quitting your job, just having fun,
traveling, partying, living the dream.
How fun it can be (if only you’d won).
The lottery is your ticket to hell,
You’ll lose all your friends, you’ll suspect everyone,
constantly fearing that you’ll lose it all.
A terrible nightmare (if only you’d won).
You know what’s funny, right? That while the girl in the first panel partied, her LA mansion probably quadrupled its value, which more than paid for her lavish and carefree lifestyle.
But does winning the lottery actually make you happier? Well, there’s a famous research titled “Lottery winners and accident victims: Is happiness relative?“, dating back to 1978, which implies the opposite. Quoting a Business Insider article on this study:
Lottery winners rated the pleasure of mundane events of everyday life significantly lower than the controls. Accident victims were not as unhappy as expected. They reported lower general happiness than lottery winners, but they reported happiness-levels that were quite well above the middle of the scale. Lottery winners generated less pleasure by ordinary events of everyday life than controls. This effect can be explained by adaptation level theory and leads to the surprising fact, that they are not generally happier than people who didn’t win the lottery. The accident victims also showed the expected contrast effect, but they contrasted the present events with events in the past. This can be called a “nostalgia effect” which is expected to wear off as time goes by. The overall positive or negative effect of a single positive or negative event should not be overestimated: Most likely there are contrast effects, that compensate some of the effect and habituation effects, that limit the duration of a feeling generated by an event.
So there you have it. Winning the lottery does not make miserable people happy, and naturally happy people will retain their happiness levels even in tough times. At the end of it all, it’s all about your brain chemistry.

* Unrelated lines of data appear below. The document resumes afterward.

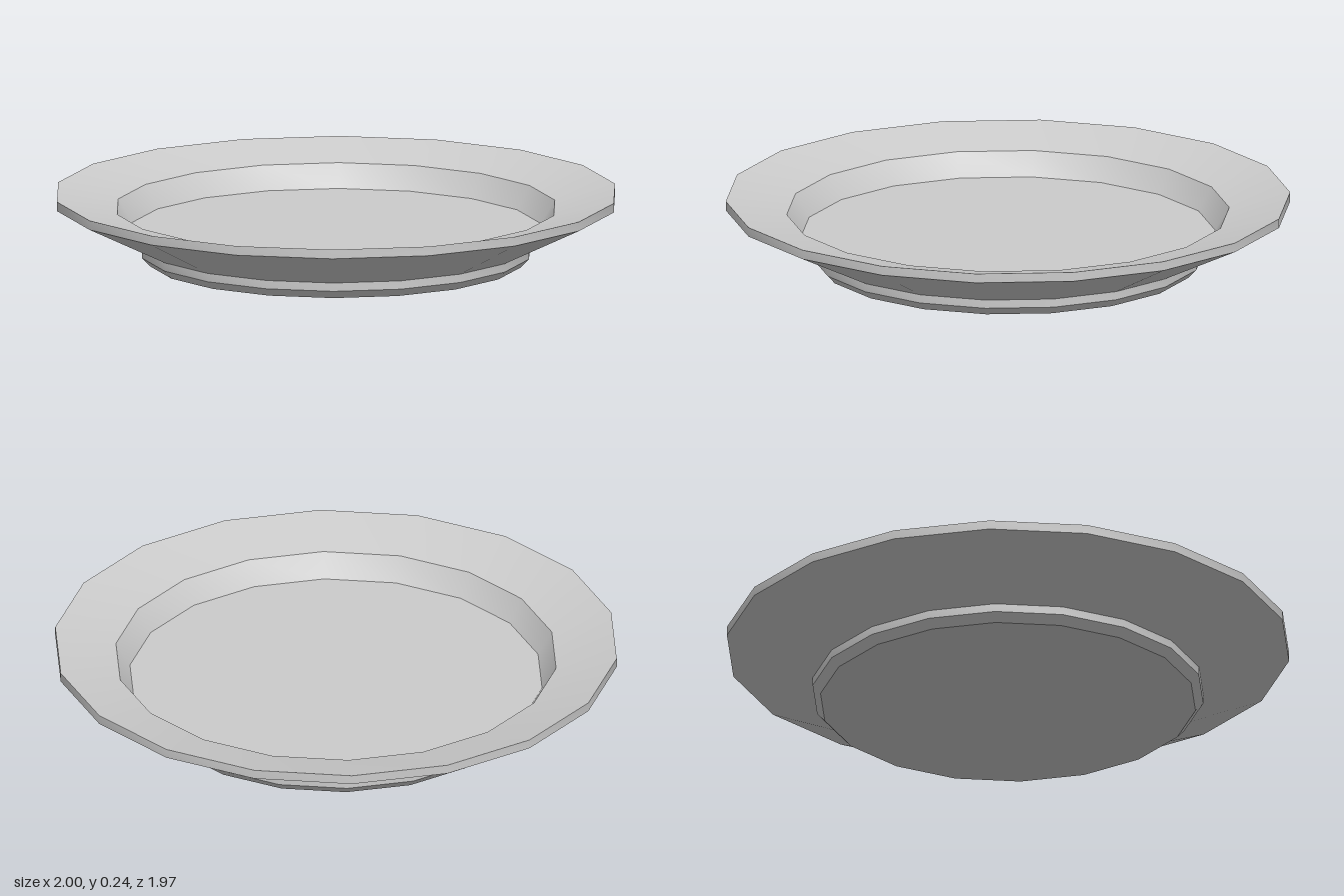
import * as THREE from 'three';
import { toCreasedNormals } from 'three/addons/utils/BufferGeometryUtils.js';

const SIDES = 18;

export function createModel() {
  const group = new THREE.Group();
  group.name = 'plate';
  const material = new THREE.MeshStandardMaterial({ color: 0xcccccc });

  // Turns a profile of [radius, height] points; a corner lies on the x axis
  const turned = (name, profile) => {
    const points = profile.map(([r, y]) => new THREE.Vector2(r, y));
    const lathe = new THREE.LatheGeometry(points, SIDES, Math.PI / 2);
    const mesh = new THREE.Mesh(toCreasedNormals(lathe, 0.5), material);
    mesh.name = name;
    group.add(mesh);
  };

  // Chamfered foot with a closed base
  turned('foot', [[0, 0], [0.667, 0], [0.695, 0.03], [0.695, 0.06]]);

  // Flared underside, upright edge and rim sloping down to the well
  turned('rim', [[0.695, 0.06], [1, 0.21], [1, 0.243], [0.784, 0.191]]);

  // Sunken well with a flat floor
  turned('well', [[0.784, 0.191], [0.734, 0.108], [0, 0.108]]);

  return group;
}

Nevertheless, yours truly will still keep filling up lottery tickets. If there’s one tax I enjoy paying, it’s the idiot’s tax. And I know that I’m more likely to be hit by lightning than winning the lottery. I’m also more likely to die from flesh eating bacteria, or to parent quadruplets. I still can’t decide which of these is worse.